Putting a code of conduct on a website or sending it to consumers is not a guarantee that workers’ rights are being respected.This is not to say that codes cannot be useful. They can be used to hold companies to account for conditions in their supply chain and, if workers know about the codes and what they contain and if their is a system in place for them to anonymously report code violations they could be a tool for organising. But many of the codes used by companies have had little impact in challanging violations of workers’ rights.
Below are examples of the kinds of codes companies use and why they may not be effective.
1. Codes that are just PR tools
Some company codes do represent a genuine effort to improve conditions, but many are only public relations tools intended to deflect consumer inquiries about workplace conditions.
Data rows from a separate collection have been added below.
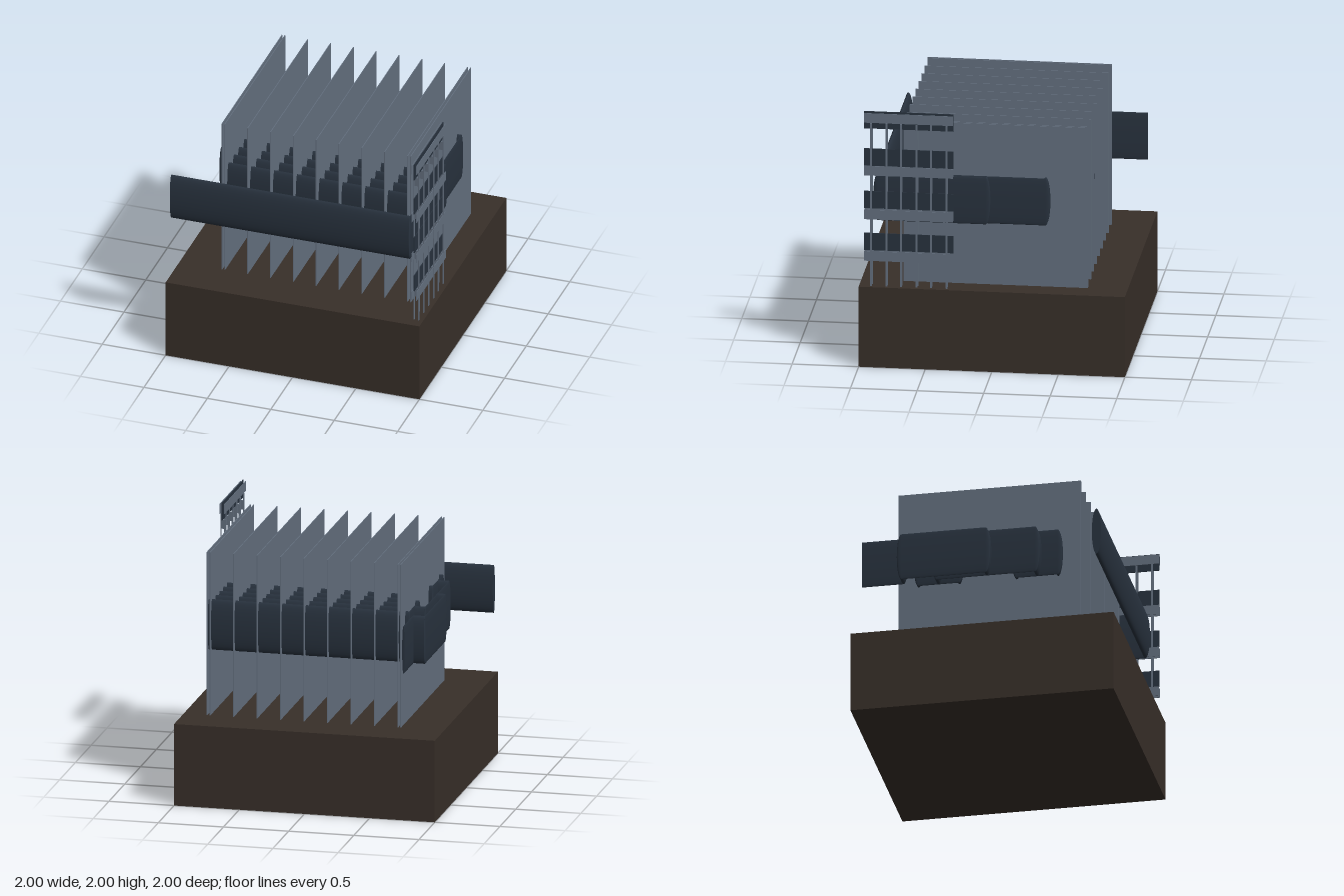
import * as THREE from 'three';

const plateMat = new THREE.MeshStandardMaterial({ color: 0x64707f });
const pipeMat = new THREE.MeshStandardMaterial({ color: 0x28323e });
const baseMat = new THREE.MeshStandardMaterial({ color: 0x382f29 });

// Pipe half sizes along each axis: tall, flattened ellipses
const R = { x: 0.01, y: 0.185, z: 0.035 };
const PIPE_Y = 1.305;

function box(parent, name, mat, size, pos) {
  const mesh = new THREE.Mesh(new THREE.BoxGeometry(...size), mat);
  mesh.position.set(...pos);
  mesh.name = name;
  parent.add(mesh);
  return mesh;
}

// Straight elliptical pipe between two plan points [x, z], along x or z
function run(parent, name, a, b, y = PIPE_Y, ry = R.y) {
  const dx = Math.abs(b[0] - a[0]), dz = Math.abs(b[1] - a[1]);
  const geo = new THREE.CylinderGeometry(1, 1, 1, 32);
  if (dx > dz) geo.rotateZ(Math.PI / 2).scale(dx, ry, R.z);
  else geo.rotateX(Math.PI / 2).scale(R.x, ry, dz);
  const mesh = new THREE.Mesh(geo, pipeMat);
  mesh.position.set((a[0] + b[0]) / 2, y, (a[1] + b[1]) / 2);
  mesh.name = name;
  parent.add(mesh);
}

// Chain of pipe runs with rounded elbows at the inner points
function pipePath(parent, name, points) {
  const group = new THREE.Group();
  group.name = name;
  for (let i = 0; i < points.length - 1; i++) {
    run(group, 'pipeRun', points[i], points[i + 1]);
    if (i === 0) continue;
    const geo = new THREE.SphereGeometry(1, 32, 20).scale(R.x, R.y, R.z);
    const elbow = new THREE.Mesh(geo, pipeMat);
    elbow.position.set(points[i][0], PIPE_Y, points[i][1]);
    elbow.name = 'elbow';
    group.add(elbow);
  }
  parent.add(group);
}

function createFence() {
  const fence = new THREE.Group();
  fence.name = 'fence';
  const z0 = 0.63, length = 0.67, cx = 0.9465;
  const sides = [0.928, 0.965];
  const barZ = [0.345, 0.46, 0.568, 0.685, 0.795, 0.91];
  // y centres of boards, light rails and the spacers between bar pairs
  const boards = [1.93, 1.637, 1.302, 0.972];
  const rails = [1.95, 1.535, 1.19, 0.863];
  const spacers = [1.82, 1.535, 1.19, 0.863];

  for (const y of boards) box(fence, 'board', pipeMat, [0.006, 0.135, length], [cx, y, z0]);
  for (const x of sides) {
    for (const y of rails) box(fence, 'rail', plateMat, [0.004, 0.075, length], [x, y, z0]);
    for (const z of barZ) box(fence, 'bar', plateMat, [0.006, 1.28, 0.014], [x, 1.27, z]);
  }
  for (const y of spacers) {
    for (const z of barZ) box(fence, 'spacer', plateMat, [0.037, 0.07, 0.008], [cx, y, z]);
  }
  return fence;
}

export function createModel() {
  const model = new THREE.Group();
  model.name = 'heatExchanger';

  box(model, 'base', baseMat, [2, 0.63, 2], [0, 0.315, 0]);

  // Fins, doubled at both ends
  const finX = [-0.665, -0.643];
  for (let i = 1; i <= 8; i++) finX.push(-0.643 + i * 0.18);
  finX.push(0.822);
  for (const x of finX) box(model, 'fin', plateMat, [0.006, 1.26, 1.385], [x, 1.26, -0.008]);

  // Ten parallel tubes through the fins
  const tubeZ = [-0.645, -0.525, -0.405, -0.285, -0.165, 0.117, 0.237, 0.36, 0.477, 0.6];
  for (const z of tubeZ) run(model, 'tube', [-0.665, z], [0.822, z], 1.32, 0.195);

  // Branching manifold on the right side
  for (const [near, mid, far] of [[-0.235, -0.39, -0.545], [0.2, 0.36, 0.515]]) {
    pipePath(model, 'smallManifold', [[-0.66, near], [-0.695, near], [-0.695, far], [-0.66, far]]);
    run(model, 'manifoldBranch', [-0.78, mid], [-0.695, mid]);
  }
  pipePath(model, 'mainManifold', [[-0.7, -0.39], [-0.78, -0.39], [-0.78, 0.36], [-0.7, 0.36]]);
  pipePath(model, 'backPipe', [[-0.78, -0.005], [-0.838, -0.005], [-0.838, -0.645], [-0.75, -0.645], [-0.75, -0.96]]);

  // Collector on the left side and the long front pipe
  pipePath(model, 'collector', [[0.82, -0.385], [0.855, -0.385], [0.855, 0.36], [0.82, 0.36]]);
  pipePath(model, 'frontPipe', [[0.855, 0.06], [0.882, 0.06], [0.882, 0.87], [-1, 0.87]]);

  model.add(createFence());
  return model;
}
These are likely to have weak or vague standards (see below) have no explanation about who they apply to and how they are implemented, will have no information on how the standards are monitored and verified and the company themselves will offer little explanation about how the code is used beyond expecting their suppliers to comply. Often the only monitoring systems are corporate controlled, with no role for workers or other stakeholder.
2. Codes where the standards are too weak
The guiding principles for acceptable working conditions in the garment industry are comprised of the core labour standards of the International Labour Organisation (ILO) and several additional standards. Briefly, these include: freedom of association, right to collective bargaining, no discrimination of any kind, no forced or slave labour, health and safety measures, a maximum working week of 48 hours and voluntary overtime of maximum 12 hours, the right to a living wage, the establishment of an employment relationship. A good code will include all these elements. Many don’t include either freedom of association, long working hours or living wage and some only talk about child labour, forced labour and safety. Even if codes do include all the above, often the detail is vague or inconsistent. For example a number of companies say ‘workers must be paid a living wage’ but in the detail they equate this to a minimum or industry standard wage, which is not the same thing.
3. Decent codes that aren’t implemented
Even when companies have good codes, for example the base code Ethical Trading Initiative members sign up to, they are not worth much if there aren’t proper procedures in place to implement, monitor and verify these standards. It is not sufficient for the company to just introduce the code and assume that this is enough. Companies have to evaluate whether the code is actually implemented and then monitored by establishing appropriate checks and measures in cases of violation of the code, including accompanying corrective measures. This process is sometimes also called “internal monitoring” or “company monitoring.” Of course a company can easily say that there are no labour rights violations. But can we believe them? From the sourcing company’s point of view, its more important to re-assure the consumer, than to solve the workers’ problem. Therefore, only where verification comes from an organisation operating independently from the company concerned, can it be relied on.[/vc_column_text][/vc_column][/vc_row]